To improve performance and make best use of your time, clear objectives must exist and the data that you collect should represent these objectives (Deroso & Petitti, 2003).

At this point think about what it is that you need to know.  What answers are you looking for?  And what problems do you want to solve?

Using the Framework will help you to select the area of measurement suited to your needs (see Stage 2) and the best OM for your purpose (see Stage 3).  However, before getting to this point it is a good idea to identify why you are collecting the data.  Is it to improve your patient centred care?  Is it to get an idea about the level of change that your patients have experienced as a result of your practice?  Or is it to look at the cost effectiveness of your service?

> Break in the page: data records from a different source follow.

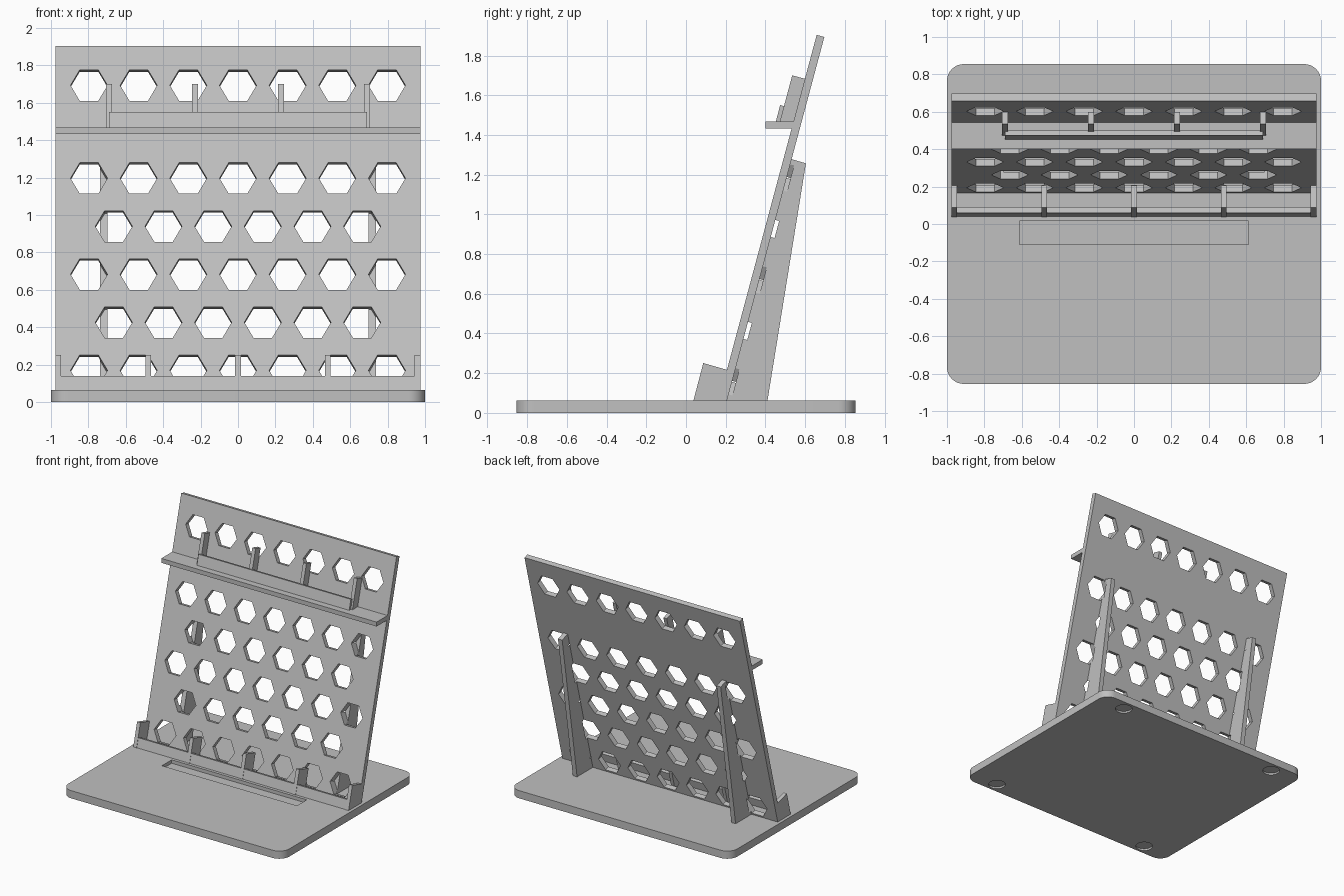
import bpy, bmesh
from math import sin, cos, tan, pi, radians
from mathutils import Vector, Matrix

cube = bpy.data.objects.get("Cube")
if cube:
    bpy.data.objects.remove(cube, do_unlink=True)

TILT = radians(15)
THICK = 0.04          # panel thickness
BASE = 0.063          # base top height
HALF = 0.975          # panel half width
UP = Vector((0, sin(TILT), cos(TILT)))       # up along the panel
BACK = Vector((0, cos(TILT), -sin(TILT)))    # through the panel

grey = bpy.data.materials.new("light_grey")
grey.use_nodes = True
grey.diffuse_color = (0.53, 0.53, 0.53, 1)
grey.node_tree.nodes["Principled BSDF"].inputs["Base Color"].default_value = (0.53, 0.53, 0.53, 1)


def front(z):
    """Depth of the panel's front face at a height."""
    return 0.165 + (z - BASE) * tan(TILT)


def rear(z):
    return front(z) + THICK / cos(TILT)


def solid(name, rings):
    """Closed prisms, each from a ring of points and an extrusion vector."""
    bm = bmesh.new()
    for ring, move in rings:
        a = [bm.verts.new(p) for p in ring]
        b = [bm.verts.new(Vector(p) + Vector(move)) for p in ring]
        bm.faces.new(a)
        bm.faces.new(b[::-1])
        for i in range(len(a)):
            j = (i + 1) % len(a)
            bm.faces.new((a[i], b[i], b[j], a[j]))
    bmesh.ops.recalc_face_normals(bm, faces=bm.faces)
    me = bpy.data.meshes.new(name)
    bm.to_mesh(me)
    bm.free()
    me.materials.append(grey)
    ob = bpy.data.objects.new(name, me)
    bpy.context.collection.objects.link(ob)
    return ob


def side_profile(name, pts, x, width):
    """Side outline (y, z) extruded along x, centred on x."""
    return solid(name, [([(x - width / 2, y, z) for y, z in pts], (width, 0, 0))])


def activate(ob):
    bpy.ops.object.select_all(action='DESELECT')
    ob.select_set(True)
    bpy.context.view_layer.objects.active = ob


def cut(ob, cutter):
    mod = ob.modifiers.new("cut", 'BOOLEAN')
    mod.operation = 'DIFFERENCE'
    mod.solver = 'EXACT'
    mod.object = cutter
    activate(ob)
    bpy.ops.object.modifier_apply(modifier=mod.name)


def circle(cx, cy, z, r, n, start=0, sweep=2 * pi):
    return [(cx + r * cos(start + sweep * i / n), cy + r * sin(start + sweep * i / n), z)
            for i in range(n)]


# Rounded base plate
R = 0.09
outline = []
for k, (sx, sy) in enumerate([(1, 1), (-1, 1), (-1, -1), (1, -1)]):
    outline += [(sx * (1 - R) + R * cos(k * pi / 2 + t * pi / 16),
                 sy * (0.855 - R) + R * sin(k * pi / 2 + t * pi / 16), 0) for t in range(9)]
base = solid("base_plate", [(outline, (0, 0, BASE))])

# Slot on top and four foot recesses underneath
slot = [(-0.612, -0.11, 0.035), (0.612, -0.11, 0.035), (0.612, 0.016, 0.035), (-0.612, 0.016, 0.035)]
pockets = [(slot, (0, 0, 0.1))]
for sx in (-1, 1):
    for sy in (-1, 1):
        pockets.append((circle(sx * 0.75, sy * 0.77, -0.05, 0.065, 32), (0, 0, 0.065)))
pocket_cutter = solid("pocket_cutter", pockets)
cut(base, pocket_cutter)
activate(base)
bpy.ops.object.shade_smooth_by_angle(angle=radians(30))

# Leaning back panel
low, top = BASE - 0.01, 1.904
top_back = Vector((0, front(top), top)) + BACK * THICK
panel = side_profile("back_panel", [(front(low), low), (front(top), top),
                                    (top_back.y, top_back.z), (rear(low), low)], 0, 2 * HALF)

# Rear support legs
legs = [side_profile(name, [(rear(low), low), (rear(1.278), 1.278), (0.604, 1.257), (0.409, low)],
                     x, 0.038)
        for name, x in (("right_leg", -0.718), ("left_leg", 0.718))]

# Hexagonal holes through the panel, nicking the legs behind
PITCH, HEX = 0.2655, 0.099
rows = [(0.169 + 0.2568 * i, 7 - i % 2) for i in range(5)] + [(1.693, 7)]
hexes = []
for z, count in rows:
    for i in range(count):
        centre = Vector(((i - (count - 1) / 2) * PITCH, front(z), z)) - BACK * 0.02
        ring = [centre + Vector((HEX * cos(k * pi / 3), 0, 0)) + UP * HEX * sin(k * pi / 3)
                for k in range(6)]
        hexes.append((ring, BACK * (THICK + 0.04)))
hex_cutter = solid("hex_cutter", hexes)
for ob in [panel] + legs:
    cut(ob, hex_cutter)

# Lower ledge lip with five dividers
side_profile("lower_lip", [(0.038, low), (0.06, 0.138), (0.09, 0.13), (0.069, low)], 0, 2 * HALF)
for i in range(-2, 3):
    side_profile("lower_divider", [(0.035, low), (0.087, 0.251), (front(0.217), 0.217),
                                   (front(low), low)], i * 0.48, 0.03)

# Upper shelf with lip and four dividers
side_profile("upper_shelf", [(0.40, 1.432), (0.40, 1.468), (front(1.468), 1.468),
                             (front(1.432), 1.432)], 0, 2 * HALF)
side_profile("upper_lip", [(0.452, 1.465), (0.474, 1.55), (0.501, 1.543), (0.48, 1.465)], 0, 1.38)
for x in (-0.69, -0.23, 0.23, 0.69):
    side_profile("upper_divider", [(0.472, 1.465), (0.535, 1.70), (front(1.683), 1.683),
                                   (front(1.465), 1.465)], x, 0.03)

for helper in (pocket_cutter, hex_cutter):
    bpy.data.objects.remove(helper, do_unlink=True)
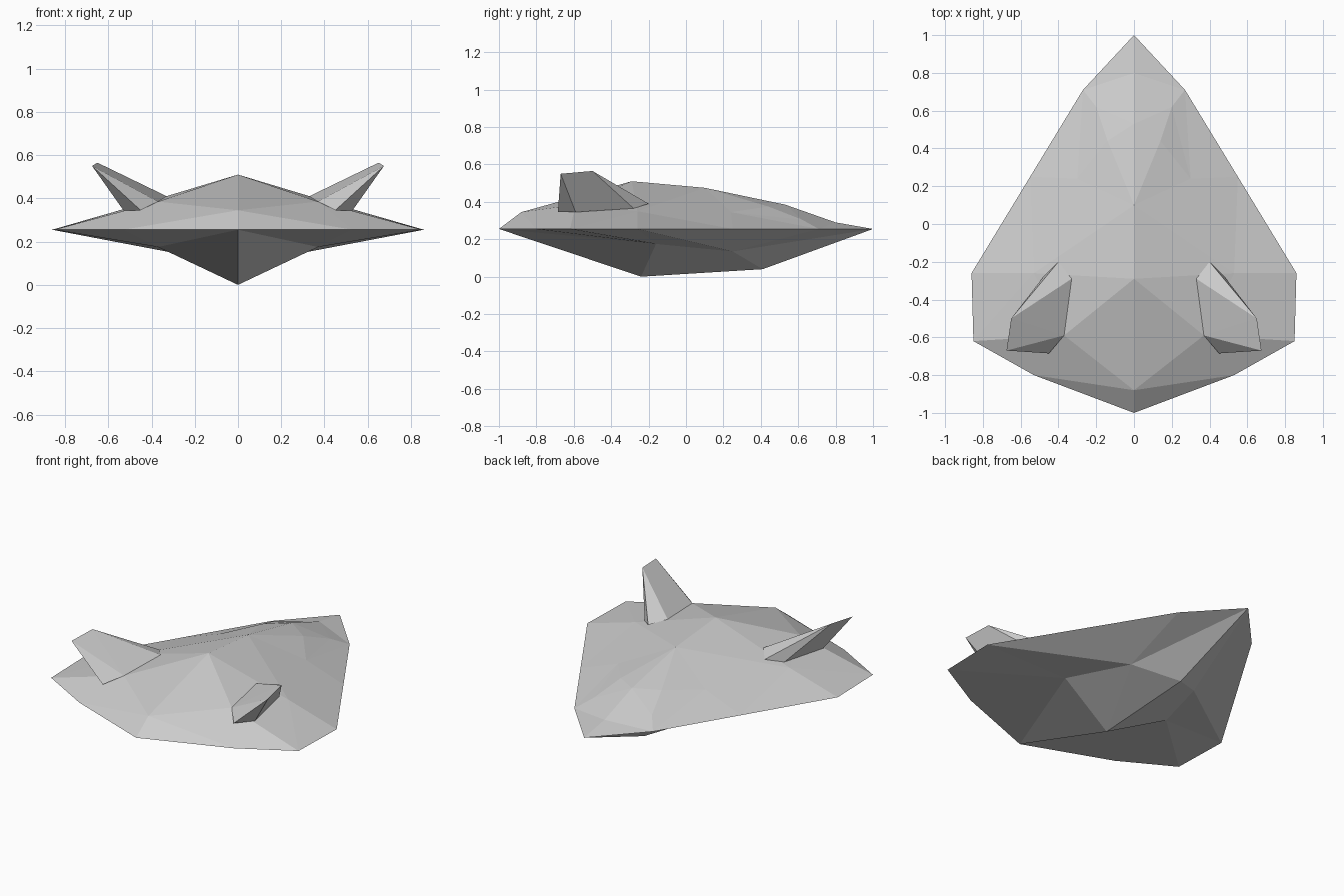
import bpy
import bmesh

cube = bpy.data.objects.get("Cube")
if cube:
    bpy.data.objects.remove(cube, do_unlink=True)

grey = bpy.data.materials.new("hull_grey")
grey.use_nodes = True
colour = (0.6, 0.6, 0.6, 1)
grey.diffuse_color = colour
grey.node_tree.nodes["Principled BSDF"].inputs["Base Color"].default_value = colour


def build(name, points, faces, sides):
    """Make a flat-shaded mesh from named points, repeated for each side sign."""
    bm = bmesh.new()
    for side in sides:
        verts = {key: bm.verts.new((side * x, y, z)) for key, (x, y, z) in points.items()}
        for face in faces:
            bm.faces.new([verts[key] for key in face])
    # weld the halves along the centre line
    bmesh.ops.remove_doubles(bm, verts=bm.verts, dist=0.0001)
    bmesh.ops.recalc_face_normals(bm, faces=bm.faces)
    mesh = bpy.data.meshes.new(name)
    bm.to_mesh(mesh)
    bm.free()
    mesh.materials.append(grey)
    obj = bpy.data.objects.new(name, mesh)
    bpy.context.scene.collection.objects.link(obj)
    return obj


def fan(centre, ring):
    """Triangles from one centre point to each neighbouring pair of a ring."""
    keys = ring.split()
    return [(centre, a, b) for a, b in zip(keys, keys[1:])]


RIM = 0.255
hull_points = {
    # rim outline, front to tail
    "front": (0, -1, RIM),
    "cheek": (0.53, -0.8, RIM),
    "wing_front": (0.85, -0.62, RIM),
    "wing_back": (0.86, -0.26, RIM),
    "flank": (0.55, 0.25, RIM),
    "hip": (0.27, 0.71, RIM),
    "tail": (0, 1, RIM),
    # spine along the top
    "brow": (0, -0.88, 0.345),
    "peak": (0, -0.29, 0.51),
    "ridge": (0, 0.1, 0.475),
    "slope": (0, 0.53, 0.385),
    "tail_top": (0, 0.8, 0.29),
    # upper sides
    "shoulder": (0.37, -0.59, 0.385),
    "wing_root": (0.53, -0.26, 0.35),
    "vent_outer": (0.3, 0.24, 0.345),
    "vent_inner": (0.14, 0.44, 0.375),
    "vent_end": (0.2, 0.62, 0.305),
    # keel and lower sides
    "keel_front": (0, -0.24, 0),
    "keel_back": (0, 0.41, 0.04),
    "chine": (0.37, -0.16, 0.175),
    "intake": (0.23, 0.25, 0.135),
}

# upper shell
upper = (
    fan("wing_root", "peak ridge vent_outer flank wing_back wing_front shoulder peak")
    + fan("brow", "peak shoulder cheek front")
    + fan("shoulder", "cheek wing_front")
    + fan("vent_outer", "ridge vent_inner vent_end hip flank")
    + fan("slope", "ridge vent_inner vent_end tail_top")
    + fan("hip", "vent_end tail_top tail")
)

# lower shell
lower = (
    fan("chine", "keel_front front cheek wing_front wing_back intake keel_front")
    + fan("intake", "wing_back flank hip tail keel_back keel_front")
)

build("hull", hull_points, upper + lower, (1, -1))

# swept fins leaning outward from the shoulders
fin_points = {
    "tip_front": (0.675, -0.67, 0.55),
    "tip_back": (0.65, -0.5, 0.565),
    "toe": (0.45, -0.685, 0.345),
    "inner_front": (0.37, -0.59, 0.385),
    "inner_back": (0.33, -0.29, 0.41),
    "heel": (0.4, -0.2, 0.39),
    "outer_back": (0.48, -0.28, 0.365),
    "outer_front": (0.53, -0.59, 0.345),
}
fin_faces = (
    fan("tip_front", "outer_back outer_front toe inner_front")
    + fan("tip_back", "inner_front inner_back heel outer_back tip_front inner_front")
    + fan("toe", "inner_front inner_back heel outer_back outer_front")
)
for name, side in (("left_fin", 1), ("right_fin", -1)):
    build(name, fin_points, fin_faces, (side,))
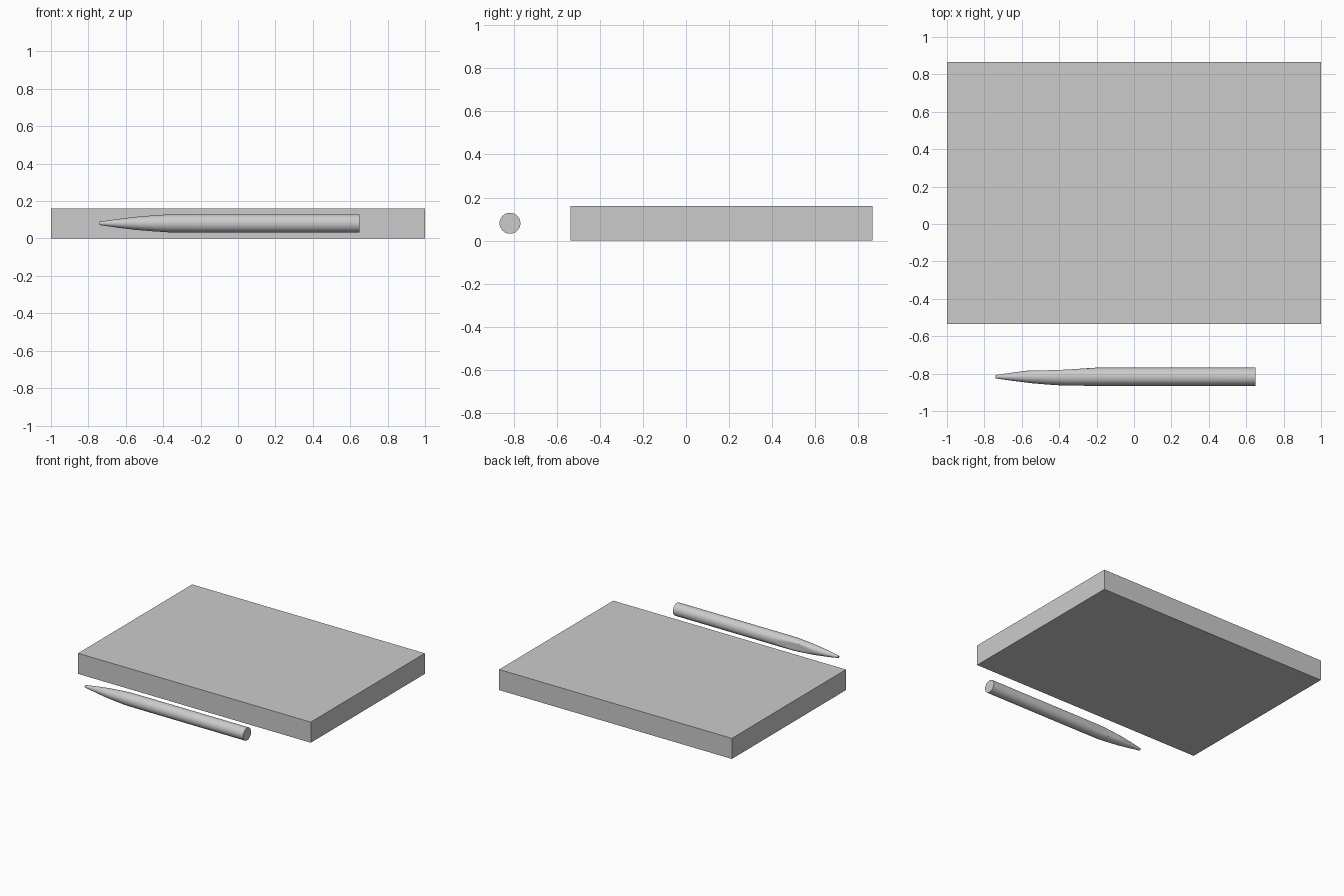
import bpy, bmesh, math

if "Cube" in bpy.data.objects:
    bpy.data.objects.remove(bpy.data.objects["Cube"])


def finish(bm, name):
    bmesh.ops.recalc_face_normals(bm, faces=bm.faces)
    mesh = bpy.data.meshes.new(name)
    bm.to_mesh(mesh)
    bm.free()
    obj = bpy.data.objects.new(name, mesh)
    bpy.context.collection.objects.link(obj)
    return obj


def lerp_table(table, x):
    if x <= table[0][0]:
        return table[0][1]
    for (x0, v0), (x1, v1) in zip(table, table[1:]):
        if x <= x1:
            return v0 + (v1 - v0) * (x - x0) / (x1 - x0)
    return table[-1][1]


# Flat slab
bm = bmesh.new()
bmesh.ops.create_cube(bm, size=1)
for v in bm.verts:
    v.co = (v.co.x * 2.0, v.co.y * 1.4 + 0.165, v.co.z * 0.16 + 0.08)
finish(bm, "tablet_slab")

# Pen: turned profile along x, with a shallow flat for the finger on the +y side
RADIUS = [(-0.74, 0.009), (-0.65, 0.022), (-0.55, 0.0345), (-0.46, 0.042),
          (-0.37, 0.048), (-0.2, 0.0485), (0.65, 0.0485)]
FLAT = [(-0.55, 0.0345), (-0.46, 0.0345), (-0.38, 0.037), (-0.2, 0.0485)]
STATIONS = [-0.74, -0.695, -0.65, -0.60, -0.55, -0.505, -0.46, -0.42,
            -0.37, -0.32, -0.26, -0.2, 0.65]
SIDES, CY, CZ = 48, -0.8165, 0.081

bm = bmesh.new()
rings = []
for x in STATIONS:
    r, limit = lerp_table(RADIUS, x), lerp_table(FLAT, x)
    ring = []
    for i in range(SIDES):
        a = math.tau * i / SIDES
        y = min(r * math.cos(a), limit)
        ring.append(bm.verts.new((x, CY + y, CZ + r * math.sin(a))))
    rings.append(ring)
for a, b in zip(rings, rings[1:]):
    for i in range(SIDES):
        j = (i + 1) % SIDES
        bm.faces.new((a[i], a[j], b[j], b[i]))
bm.faces.new(rings[0])
bm.faces.new(rings[-1])
pen = finish(bm, "stylus_pen")

bpy.context.view_layer.objects.active = pen
pen.select_set(True)
bpy.ops.object.shade_smooth_by_angle(angle=math.radians(30))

These are of course very broad examples – your purpose is likely going to be much more specific.  When you have identified why you are looking to collect data, write it down and keep it in an accessible place for future reference.  It is really easy to get sidetracked!  By keeping your ‘purpose’ and records to hand you are more likely to stay on track and get the answers that you need, rather than collecting lots of information that you don’t really need or want.  You should also write down a few aims – what are you looking to get from the project and why was it set up?  You should also think about any changes that you hope findings of the project may lead to – what do you expect will happen after the project and what do you want to achieve with it?  Write down these aims.  And remember to keep your aims quite narrow/close to the point – it is easy to get carried away and try to change the world, but you are more likely to achieve a number of small aims!

It is a good idea to keep regular records of what you are doing, your progress and any difficulties.  This can be on paper or on a computer.  This will help when it comes to reporting your findings and also will be useful if you are asked what you are doing – it will all be there at hand.  There are a number of really helpful resources on project planning out there already and these can be found in the Useful Links page if you think you need more guidance.

Do you really need to collect new data?
Another thing to consider at this stage is: do you really need to collect new data?  Consider what data is already being routinely collected.  Can that information be used to give you the answers you need?  And if so, do you have access to it?  Sometimes, due to Data Protection or other reasons, information that you may want to access is not available to everyone – if in doubt, ask your administrator/secretary.

If you can use routinely collected data to get your answers – great!  It will save you from collecting unnecessary data, improving the efficiency of your service.

If you do need to collect new data, don’t worry!  It can be a really interesting and sometimes fun experience.  It is better to have information that answers you question fully than to only be able to report some of the necessary information.  And, remember, the stages of the Framework will guide and support you through the process!

Click to move onto 'Who you are collecting data for?'

 

© Copyright 2012 NMAHP RU, Stirling University